The Forum for Collaborative HIV Research honoured Koop by creating the C Everett Koop HIV/AIDS Public Health Leadership Award in 2010. It bestowed the first on its namesake, who spoke at length about his experience with HIV at the ceremony (http://hivforumannals.org/index.php/annals/article/view/86/pdf).
Before he assumed the mantle of surgeon general at the age of 66, Koop was surgeon in chief for decades at the Children’s Hospital of Philadelphia, where he pioneered neonatal surgical intensive care and conducted many groundbreaking surgical procedures. The French government honored him for those accomplishments with the Legion of Honor in 1980.
He also was an ardent foe of abortion, which was why leaders of the increasingly politically powerful religious right urged the Reagan administration to name Koop surgeon general. The US Senate’s confirmation process was contentious, and the final vote of approval was 60:24 for the previously low profile position.
The right wing would come to criticise Koop for not using the office to promote his personal views on abortion. They were even more dismayed when he chose to promote a scientific approach to AIDS.
Koop took his responsibilities as surgeon general to heart, and, even though he had a tiny budget and staff, he raised the visibility of the office to national prominence. He regularly wore the uniform of the public health service, a practice that had fallen into disuse. His leadership of the service restored the morale of its dedicated physician members.
He also took on the tobacco industry, upping the ante to an existing public health effort that had been long but tepid. He called nicotine as addictive as heroin or cocaine, and in 1984 he issued a challenge to “create a smoke-free society in the United States by the year 2000.” Thanks in part to Koop’s forceful advocacy, smoking rates fell by nearly a third, from 38% to 27%, while he was surgeon general.

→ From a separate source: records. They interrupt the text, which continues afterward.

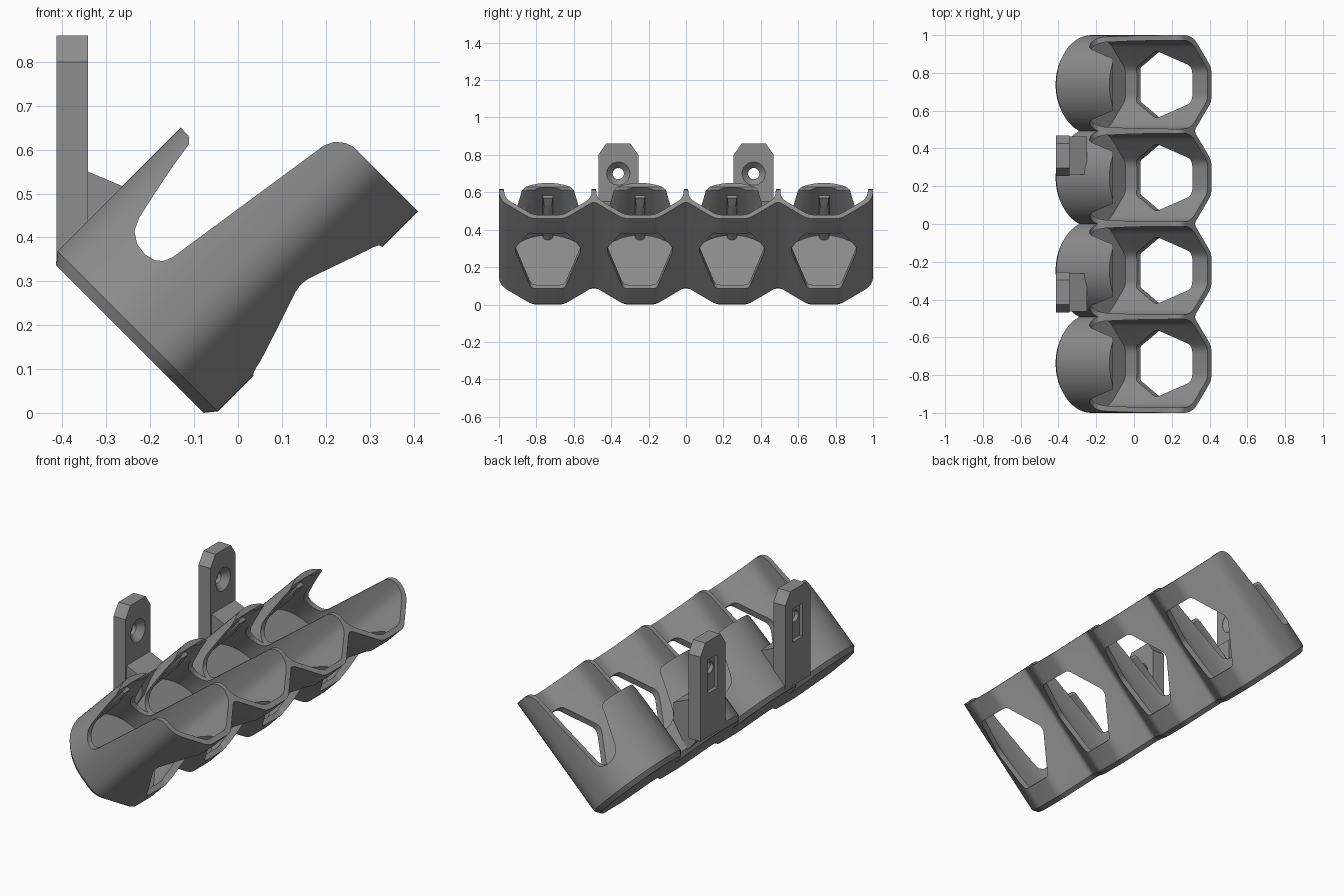
import bpy, bmesh, math
from mathutils import Vector

if "Cube" in bpy.data.objects:
    bpy.data.objects.remove(bpy.data.objects["Cube"])

PITCH, R_OUT, R_IN, ARC_T = 0.492, 0.262, 0.234, 0.29
CELLS = [(i - 1.5) * PITCH for i in range(4)]
BRACKETS = (-0.362, 0.362)
H = math.sqrt(0.5)


# Frames: tilted holder (y, t across, s along the 45 degree axis), side (x, z, depth y), wall (y, z, depth x)
def tilted(p, s):
    return Vector(((s - p[1]) * H, p[0], (s + p[1]) * H))


def side(p, d):
    return Vector((p[0], d, p[1]))


def wall(p, d):
    return Vector((d, p[0], p[1]))


def loft(name, levels, frame):
    """Closed solids from lists of (outline, depth) rings."""
    bm = bmesh.new()
    for rings in levels:
        vs = [[bm.verts.new(frame(p, d)) for p in pts] for pts, d in rings]
        n = len(vs[0])
        for a, b in zip(vs, vs[1:]):
            for i in range(n):
                bm.faces.new((a[i], a[(i + 1) % n], b[(i + 1) % n], b[i]))
        bm.faces.new(vs[0])
        bm.faces.new(vs[-1])
    bmesh.ops.recalc_face_normals(bm, faces=bm.faces)
    me = bpy.data.meshes.new(name)
    bm.to_mesh(me)
    bm.free()
    ob = bpy.data.objects.new(name, me)
    bpy.context.collection.objects.link(ob)
    return ob


def prism(name, outlines, d0, d1, frame):
    return loft(name, [[(o, d0), (o, d1)] for o in outlines], frame)


def combine(ob, other, op):
    m = ob.modifiers.new(op, 'BOOLEAN')
    m.operation, m.object, m.solver = op, other, 'EXACT'
    bpy.context.view_layer.objects.active = ob
    bpy.ops.object.modifier_apply(modifier=m.name)
    bpy.data.objects.remove(other)


def rounded(corners, steps=5):
    """Round each (u, v, size) corner; size 0 keeps the point."""
    out = []
    for i, (u, v, r) in enumerate(corners):
        c = Vector((u, v))
        if not r:
            out.append(c)
            continue
        a = c + (Vector(corners[i - 1][:2]) - c).normalized() * r
        b = c + (Vector(corners[(i + 1) % len(corners)][:2]) - c).normalized() * r
        for k in range(steps + 1):
            w = k / steps
            out.append(a * (1 - w) ** 2 + c * 2 * w * (1 - w) + b * w * w)
    return out


def inset(pts, d):
    """Move a counter-clockwise outline inward."""
    out = []
    for i, p in enumerate(pts):
        e1 = (p - pts[i - 1]).normalized()
        e2 = (pts[(i + 1) % len(pts)] - p).normalized()
        n1, n2 = Vector((-e1.y, e1.x)), Vector((-e2.y, e2.x))
        out.append(p + (n1 + n2) * d / (1 + n1.dot(n2)))
    return out


def circle(cu, cv, r, n=32):
    return [(cu + r * math.cos(2 * math.pi * k / n), cv + r * math.sin(2 * math.pi * k / n)) for k in range(n)]


# Outer shell outline: faceted front, scalloped round back
half = PITCH / 2
valley = math.acos(half / R_OUT)
end = 2 * PITCH - half + R_OUT - half
end = CELLS[3] + R_OUT
outline = [(-end, 0.178, 0.06)]
for i, c in enumerate(CELLS):
    outline += [(c - 0.09, 0.035, 0.03), (c + 0.09, 0.035, 0.03)]
    if i < 3:
        outline.append((c + half, 0.165, 0.025))
outline.append((end, 0.178, 0.06))
for i in reversed(range(4)):
    a0 = 0 if i == 3 else valley
    a1 = math.pi if i == 0 else math.pi - valley
    n = 24
    for k in range(n + (i == 0)):
        a = a0 + (a1 - a0) * k / n
        outline.append((CELLS[i] + R_OUT * math.cos(a), ARC_T + R_OUT * math.sin(a), 0))
    if i > 0:
        outline.append((CELLS[i] - half, ARC_T + R_OUT * math.sin(valley), 0))
# drop duplicated valley points
outline = [p for i, p in enumerate(outline) if (Vector(p[:2]) - Vector(outline[i - 1][:2])).length > 1e-4]
outline = rounded(outline)
holder = loft("tube_holder", [[(inset(outline, 0.02), -0.055), (outline, -0.03), (outline, 0.615)]], tilted)

# Wall brackets: plate with clipped corners and a gusset to the shell
plates = [[(c - 0.107, 0.345), (c + 0.107, 0.345), (c + 0.107, 0.80), (c + 0.065, 0.86),
           (c - 0.065, 0.86), (c - 0.107, 0.80)] for c in BRACKETS]
combine(holder, prism("plates", plates, -0.414, -0.342, wall), 'UNION')
gusset = [(-0.38, 0.567), (-0.342, 0.55), (-0.25, 0.511), (-0.25, 0.41), (-0.33, 0.275), (-0.38, 0.33)]
for c in BRACKETS:
    combine(holder, prism("gusset", [gusset], c - 0.1, c + 0.1, side), 'UNION')

# Tube cavities
cavities = []
for c in CELLS:
    pts = [(c - R_IN, 0.191, 0.05), (c - 0.08, 0.063, 0.03), (c + 0.08, 0.063, 0.03), (c + R_IN, 0.191, 0.05)]
    pts += [(c + R_IN * math.cos(math.pi * k / 32), ARC_T + R_IN * math.sin(math.pi * k / 32), 0) for k in range(33)]
    cavities.append(rounded(pts))
combine(holder, prism("cavities", cavities, 0.0, 0.8, tilted), 'DIFFERENCE')

# Small round ribs inside the back of each cavity
ribs = [circle(c, 0.515, 0.028, 16) for c in CELLS]
combine(holder, prism("ribs", ribs, -0.02, 0.30, tilted), 'UNION')

# Side opening that leaves the back lips and the sloping dividers
opening = [(-0.25, 0.77), (-0.13, 0.65), (-0.111, 0.629), (-0.112, 0.612), (-0.15, 0.56), (-0.19, 0.50),
           (-0.225, 0.445), (-0.236, 0.415), (-0.23, 0.385), (-0.212, 0.361), (-0.19, 0.348), (-0.17, 0.346),
           (-0.15, 0.354), (0.175, 0.594), (0.195, 0.609), (0.22, 0.618), (0.245, 0.615), (0.262, 0.607),
           (0.275, 0.596), (0.45, 0.60), (0.45, 1.0), (-0.25, 1.0)]
combine(holder, prism("opening", [opening], -1.2, 1.2, side), 'DIFFERENCE')

# Front windows
windows = [rounded([(c - 0.09, 0.085, 0.02), (c + 0.09, 0.085, 0.02), (c + 0.18, 0.31, 0.03),
                    (c + 0.10, 0.50, 0.02), (c - 0.10, 0.50, 0.02), (c - 0.18, 0.31, 0.03)]) for c in CELLS]
# window outlines are (y, s), swept along t
combine(holder, prism("windows", windows, -0.1, 0.22,
                      lambda p, d: tilted((p[0], d), p[1])), 'DIFFERENCE')

# Screw holes with countersinks, and recessed slots on the wall side
for c in BRACKETS:
    screw = [(circle(c, 0.70, 0.03), -0.45), (circle(c, 0.70, 0.03), -0.375),
             (circle(c, 0.70, 0.062), -0.343), (circle(c, 0.70, 0.062), -0.30)]
    combine(holder, loft("screw", [screw], wall), 'DIFFERENCE')
    slot = [(c - 0.04, 0.58), (c + 0.04, 0.58), (c + 0.04, 0.76), (c - 0.04, 0.76)]
    combine(holder, prism("slot", [slot], -0.45, -0.395, wall), 'DIFFERENCE')

# Finish
grey = bpy.data.materials.new("mid_grey")
grey.diffuse_color = (0.27, 0.27, 0.27, 1)
grey.use_nodes = True
grey.node_tree.nodes["Principled BSDF"].inputs["Base Color"].default_value = grey.diffuse_color
holder.data.materials.clear()
holder.data.materials.append(grey)
for p in holder.data.polygons:
    p.material_index = 0
bpy.ops.object.select_all(action='DESELECT')
holder.select_set(True)
bpy.context.view_layer.objects.active = holder
bpy.ops.object.shade_smooth_by_angle(angle=math.radians(28))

The private man was equally admirable. Albright said Koop would carry a $50 bill in his right pants pocket, folded into the shape of a triangle so that he could quickly palm it and slip it to someone in need, with a goodbye handshake. He didn’t want to embarrass the person by taking out a wallet.
“‘Chick’ Koop … always seemed to do what was the most correct, honorable, and appropriate thing for the health of the nation and the world,” said Anthony S Fauci, director of the NIH National Institute of Allergy and Infectious Diseases.
Charles Everett Koop was born in Brooklyn, New York. He decided as a child that he wanted to be a surgeon and proceeded in his education through Dartmouth College—where he acquired the lifelong nickname “Chick” (a play on chicken coop and his last name)—Cornell Medical College, and the University of Pennsylvania.
He practised surgery nearly his entire career at the Children’s Hospital of Pennsylvania, rising to surgeon in chief, and he taught at the University of Pennsylvania School of Medicine for decades beginning in 1959.
Koop received innumerable awards, including the public welfare medal from the National Academy of Science (1990), the Albert Schweitzer prize for humanitarianism (1991), and the nation’s highest civilian award, the presidential medal of freedom (1995).
He died at his home in Hanover, New Hampshire. The cause of death was not reported, although he had been frail with failing hearing and eyesight in his last years. Elizabeth Flanagan, his wife of 70 years, died in 2007, and their youngest son, David, died in a climbing accident at the age of 20. He leaves Cora Hogue, whom he married in 2010; three children; and eight grandchildren.
Cite this as: BMJ 2013;346:f1491
Charles Everett Koop, former US surgeon general (b 1916; q Dartmouth College, Hanover, New Hampshire, 1937; MD, DSc), d 25 February 2013.